Silent Art Auction Kicks Off Fundraising for Crimson Build

Patty Vaughan

Fundraising for the Crimson Build is underway as dozens gathered at the silent art auction put on by a marketing class from the University and Habitat for Humanity.

The auction, which raised about $2,000, was the beginning of raising money toward the $65,000 it will take to build the Habitat for Humanity house.

The auction consisted of art, including knitting, pottery, painted shoes and paintings, one of which was an autographed Nick Saban portrait.

The project began when a team of marketing students went to Habitat for Humanity and asked if they could help in building a house.

One of the marketing students, Robin McDaniel, a graduate student said that they have been working with Habitat to plan this house.

“As a group, we decided we wanted to partner with Habitat,” McDaniel said. “We’re putting together a marketing plan for them as well as other things. Our main thing is the Crimson Build. In association with the University, we partnered with Habitat to build a new home for a local family.”

The house will take anywhere from 60 to 90 days to build.
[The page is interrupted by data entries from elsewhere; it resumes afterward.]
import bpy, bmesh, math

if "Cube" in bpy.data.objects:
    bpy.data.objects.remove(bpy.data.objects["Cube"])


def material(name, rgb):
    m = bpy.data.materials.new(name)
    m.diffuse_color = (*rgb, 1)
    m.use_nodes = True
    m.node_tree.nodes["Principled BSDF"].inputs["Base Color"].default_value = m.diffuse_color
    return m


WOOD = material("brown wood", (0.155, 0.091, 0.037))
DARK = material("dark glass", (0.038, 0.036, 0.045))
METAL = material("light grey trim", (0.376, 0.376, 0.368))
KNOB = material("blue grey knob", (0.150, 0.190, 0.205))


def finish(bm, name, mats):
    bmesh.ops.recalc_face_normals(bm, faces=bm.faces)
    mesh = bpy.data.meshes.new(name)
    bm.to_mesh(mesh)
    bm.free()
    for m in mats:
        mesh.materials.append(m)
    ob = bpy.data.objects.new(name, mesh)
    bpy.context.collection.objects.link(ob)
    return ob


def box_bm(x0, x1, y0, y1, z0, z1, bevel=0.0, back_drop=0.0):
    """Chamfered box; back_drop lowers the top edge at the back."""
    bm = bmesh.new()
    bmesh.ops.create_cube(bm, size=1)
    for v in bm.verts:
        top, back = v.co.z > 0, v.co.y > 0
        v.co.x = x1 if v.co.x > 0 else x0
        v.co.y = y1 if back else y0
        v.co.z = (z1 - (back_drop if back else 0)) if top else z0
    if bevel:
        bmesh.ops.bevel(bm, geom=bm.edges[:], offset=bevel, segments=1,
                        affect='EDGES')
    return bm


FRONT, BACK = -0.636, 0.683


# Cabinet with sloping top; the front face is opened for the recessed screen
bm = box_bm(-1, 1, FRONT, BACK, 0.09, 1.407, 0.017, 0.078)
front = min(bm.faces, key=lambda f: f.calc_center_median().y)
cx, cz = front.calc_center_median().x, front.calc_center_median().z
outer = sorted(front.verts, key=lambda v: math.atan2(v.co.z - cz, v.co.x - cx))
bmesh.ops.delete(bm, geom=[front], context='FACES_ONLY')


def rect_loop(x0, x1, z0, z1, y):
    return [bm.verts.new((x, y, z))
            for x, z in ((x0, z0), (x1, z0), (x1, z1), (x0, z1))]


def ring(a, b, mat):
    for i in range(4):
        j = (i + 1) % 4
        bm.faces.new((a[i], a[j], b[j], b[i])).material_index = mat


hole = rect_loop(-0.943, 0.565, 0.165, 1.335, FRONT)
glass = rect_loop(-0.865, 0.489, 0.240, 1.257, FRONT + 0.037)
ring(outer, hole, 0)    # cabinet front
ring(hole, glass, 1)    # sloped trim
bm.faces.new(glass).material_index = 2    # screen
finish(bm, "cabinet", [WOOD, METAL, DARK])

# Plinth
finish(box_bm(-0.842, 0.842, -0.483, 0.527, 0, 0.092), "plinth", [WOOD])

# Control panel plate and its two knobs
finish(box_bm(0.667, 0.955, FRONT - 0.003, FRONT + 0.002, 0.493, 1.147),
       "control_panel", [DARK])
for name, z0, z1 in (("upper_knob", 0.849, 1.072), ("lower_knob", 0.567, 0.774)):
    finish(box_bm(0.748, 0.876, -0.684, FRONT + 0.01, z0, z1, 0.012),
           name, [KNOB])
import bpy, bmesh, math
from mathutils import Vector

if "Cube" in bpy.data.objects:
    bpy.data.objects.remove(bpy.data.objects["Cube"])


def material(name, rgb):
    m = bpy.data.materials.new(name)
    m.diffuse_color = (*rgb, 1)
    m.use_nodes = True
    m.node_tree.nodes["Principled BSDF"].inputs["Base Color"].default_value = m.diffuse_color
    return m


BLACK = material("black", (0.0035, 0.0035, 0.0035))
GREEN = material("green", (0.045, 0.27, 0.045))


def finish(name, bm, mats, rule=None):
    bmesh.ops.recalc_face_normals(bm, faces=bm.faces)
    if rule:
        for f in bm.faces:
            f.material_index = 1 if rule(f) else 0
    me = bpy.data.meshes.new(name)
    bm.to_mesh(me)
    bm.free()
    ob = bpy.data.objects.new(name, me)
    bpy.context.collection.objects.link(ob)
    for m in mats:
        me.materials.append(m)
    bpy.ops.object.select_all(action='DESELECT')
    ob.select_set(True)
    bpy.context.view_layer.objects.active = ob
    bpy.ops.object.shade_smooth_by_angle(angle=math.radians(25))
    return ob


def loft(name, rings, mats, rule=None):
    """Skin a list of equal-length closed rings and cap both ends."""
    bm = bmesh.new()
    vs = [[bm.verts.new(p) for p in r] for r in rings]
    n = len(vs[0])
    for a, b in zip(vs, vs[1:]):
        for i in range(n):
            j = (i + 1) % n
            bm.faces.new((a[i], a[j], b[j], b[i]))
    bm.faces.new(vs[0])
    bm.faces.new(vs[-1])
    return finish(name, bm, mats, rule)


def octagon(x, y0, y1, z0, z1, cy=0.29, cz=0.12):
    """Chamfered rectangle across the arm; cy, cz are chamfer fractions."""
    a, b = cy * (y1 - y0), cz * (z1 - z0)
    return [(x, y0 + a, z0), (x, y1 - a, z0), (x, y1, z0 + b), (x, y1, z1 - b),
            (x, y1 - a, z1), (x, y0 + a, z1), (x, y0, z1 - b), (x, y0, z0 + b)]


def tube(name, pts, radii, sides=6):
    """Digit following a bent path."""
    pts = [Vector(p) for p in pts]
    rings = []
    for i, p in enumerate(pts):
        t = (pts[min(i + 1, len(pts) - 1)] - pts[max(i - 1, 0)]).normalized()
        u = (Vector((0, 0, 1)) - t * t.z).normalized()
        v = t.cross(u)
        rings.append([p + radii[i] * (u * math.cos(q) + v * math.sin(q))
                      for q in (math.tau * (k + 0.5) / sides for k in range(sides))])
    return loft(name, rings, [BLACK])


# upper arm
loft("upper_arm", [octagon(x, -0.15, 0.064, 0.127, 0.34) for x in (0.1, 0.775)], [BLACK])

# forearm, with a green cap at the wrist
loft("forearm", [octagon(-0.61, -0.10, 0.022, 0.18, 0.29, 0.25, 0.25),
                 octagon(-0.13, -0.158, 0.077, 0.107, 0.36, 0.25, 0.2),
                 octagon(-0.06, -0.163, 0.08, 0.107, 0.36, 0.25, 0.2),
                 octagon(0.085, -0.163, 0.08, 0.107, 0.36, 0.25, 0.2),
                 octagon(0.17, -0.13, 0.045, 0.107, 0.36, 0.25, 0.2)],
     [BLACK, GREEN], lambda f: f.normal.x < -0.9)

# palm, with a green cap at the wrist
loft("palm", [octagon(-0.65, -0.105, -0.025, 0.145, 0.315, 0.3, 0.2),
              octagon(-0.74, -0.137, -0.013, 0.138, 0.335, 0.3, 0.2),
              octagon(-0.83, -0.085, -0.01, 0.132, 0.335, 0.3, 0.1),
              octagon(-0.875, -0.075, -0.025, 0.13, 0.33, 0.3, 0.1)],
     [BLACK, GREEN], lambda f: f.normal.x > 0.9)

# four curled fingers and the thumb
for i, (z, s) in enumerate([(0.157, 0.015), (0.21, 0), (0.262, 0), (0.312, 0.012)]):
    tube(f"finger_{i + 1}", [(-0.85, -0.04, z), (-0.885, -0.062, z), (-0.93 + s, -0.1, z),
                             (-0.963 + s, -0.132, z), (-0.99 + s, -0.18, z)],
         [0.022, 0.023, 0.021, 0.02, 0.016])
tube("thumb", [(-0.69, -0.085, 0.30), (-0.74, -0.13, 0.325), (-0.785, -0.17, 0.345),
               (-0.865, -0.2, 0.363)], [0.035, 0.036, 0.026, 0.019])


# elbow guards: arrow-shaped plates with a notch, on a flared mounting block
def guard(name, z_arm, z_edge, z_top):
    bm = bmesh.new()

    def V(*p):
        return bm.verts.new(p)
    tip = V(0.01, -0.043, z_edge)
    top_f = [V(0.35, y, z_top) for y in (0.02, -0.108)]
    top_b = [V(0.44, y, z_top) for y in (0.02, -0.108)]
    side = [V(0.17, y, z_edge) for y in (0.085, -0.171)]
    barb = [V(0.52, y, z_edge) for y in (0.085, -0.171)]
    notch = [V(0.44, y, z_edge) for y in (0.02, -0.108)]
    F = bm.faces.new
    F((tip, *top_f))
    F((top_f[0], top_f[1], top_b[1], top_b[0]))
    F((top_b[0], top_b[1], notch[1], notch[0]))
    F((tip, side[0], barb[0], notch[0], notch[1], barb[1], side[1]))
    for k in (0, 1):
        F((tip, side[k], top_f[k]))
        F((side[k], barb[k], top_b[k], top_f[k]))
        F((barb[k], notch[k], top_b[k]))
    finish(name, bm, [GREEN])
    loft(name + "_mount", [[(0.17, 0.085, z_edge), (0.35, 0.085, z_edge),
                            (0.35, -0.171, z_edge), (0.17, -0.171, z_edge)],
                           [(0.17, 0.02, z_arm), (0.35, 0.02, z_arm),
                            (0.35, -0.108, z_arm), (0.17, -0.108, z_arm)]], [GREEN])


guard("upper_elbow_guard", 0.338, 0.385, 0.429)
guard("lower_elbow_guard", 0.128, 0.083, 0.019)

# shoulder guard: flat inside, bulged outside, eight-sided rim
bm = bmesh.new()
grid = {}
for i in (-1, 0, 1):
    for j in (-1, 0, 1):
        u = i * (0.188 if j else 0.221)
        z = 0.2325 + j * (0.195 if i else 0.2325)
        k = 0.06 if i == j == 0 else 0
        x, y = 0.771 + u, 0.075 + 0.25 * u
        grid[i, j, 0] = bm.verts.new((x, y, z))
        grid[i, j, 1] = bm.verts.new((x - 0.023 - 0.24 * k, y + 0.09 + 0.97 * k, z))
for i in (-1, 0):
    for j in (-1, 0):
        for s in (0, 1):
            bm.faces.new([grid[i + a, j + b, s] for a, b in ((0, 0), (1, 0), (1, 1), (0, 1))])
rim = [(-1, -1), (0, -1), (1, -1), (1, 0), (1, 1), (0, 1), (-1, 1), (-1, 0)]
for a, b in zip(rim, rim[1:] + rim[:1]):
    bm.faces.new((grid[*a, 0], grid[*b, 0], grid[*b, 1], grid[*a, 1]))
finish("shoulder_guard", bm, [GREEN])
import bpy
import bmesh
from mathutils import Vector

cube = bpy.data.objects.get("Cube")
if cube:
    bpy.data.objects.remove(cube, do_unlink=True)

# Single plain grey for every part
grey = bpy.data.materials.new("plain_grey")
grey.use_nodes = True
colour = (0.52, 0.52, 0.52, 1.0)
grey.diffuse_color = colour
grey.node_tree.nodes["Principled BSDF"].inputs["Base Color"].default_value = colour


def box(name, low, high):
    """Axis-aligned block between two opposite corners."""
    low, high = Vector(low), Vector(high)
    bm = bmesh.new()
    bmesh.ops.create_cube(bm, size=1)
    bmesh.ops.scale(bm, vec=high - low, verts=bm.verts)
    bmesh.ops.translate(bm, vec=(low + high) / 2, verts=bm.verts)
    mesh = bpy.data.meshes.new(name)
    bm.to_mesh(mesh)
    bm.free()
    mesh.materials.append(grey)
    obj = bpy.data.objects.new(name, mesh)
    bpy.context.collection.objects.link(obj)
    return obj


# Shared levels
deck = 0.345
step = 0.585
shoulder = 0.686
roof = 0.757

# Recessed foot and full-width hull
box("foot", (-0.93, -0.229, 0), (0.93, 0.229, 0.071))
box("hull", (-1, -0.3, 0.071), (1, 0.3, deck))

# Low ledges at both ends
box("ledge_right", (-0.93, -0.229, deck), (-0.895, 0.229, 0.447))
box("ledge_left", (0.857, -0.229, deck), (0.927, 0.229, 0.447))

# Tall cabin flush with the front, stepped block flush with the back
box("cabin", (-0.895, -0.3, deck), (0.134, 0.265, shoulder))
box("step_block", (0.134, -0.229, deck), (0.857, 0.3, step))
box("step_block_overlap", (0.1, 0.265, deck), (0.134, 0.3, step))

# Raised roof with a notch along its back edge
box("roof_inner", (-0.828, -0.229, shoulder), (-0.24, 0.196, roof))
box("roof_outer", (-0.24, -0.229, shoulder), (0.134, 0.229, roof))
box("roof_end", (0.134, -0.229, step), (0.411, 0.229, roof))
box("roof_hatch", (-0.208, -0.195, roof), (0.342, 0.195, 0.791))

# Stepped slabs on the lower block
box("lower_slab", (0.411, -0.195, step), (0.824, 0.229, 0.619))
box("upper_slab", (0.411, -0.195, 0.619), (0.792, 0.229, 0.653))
The team plans to start at the end of April or beginning of May. The finished product should be ready by early fall.

Carrie Henderson, the program director of Habitat for Humanity as well as a 2007 UA graduate, said that she was thrilled when the marketing students came to Habitat.

“It’s great when people take the initiative to approach us about sponsoring a build,” Henderson said. “We have different levels of sponsorship. We put our heads together as far as raising money, and that’s how we came up with the art auction.”

In building the house and working with the builder, Henderson said they are going to try to focus on a few things.

“We’re focusing on sustainability, energy efficiency and how to bring down the utility costs for the homeowner,” Henderson said.

The auction was more than just an attempt to raise money to get started on the build, McDaniel said.

“Obviously, our main concern is to raise money for the build, but more importantly, we’re trying to raise awareness for Habitat in general,” McDaniel said. “There’s not as much community involvement as we want right now, and we feel like the University has great potential to partner with.”

Currently, the team has some preliminary plans finished, and they have to get approved by the homeowners.

“As soon as that happens, we can move forward,” McDaniel said.

Along with money, the team is in need of volunteers to work on the house during the summer months. Both Henderson and McDaniel said if any students are staying in Tuscaloosa for the summer they are more than welcome to contact Habitat to sign up to volunteer.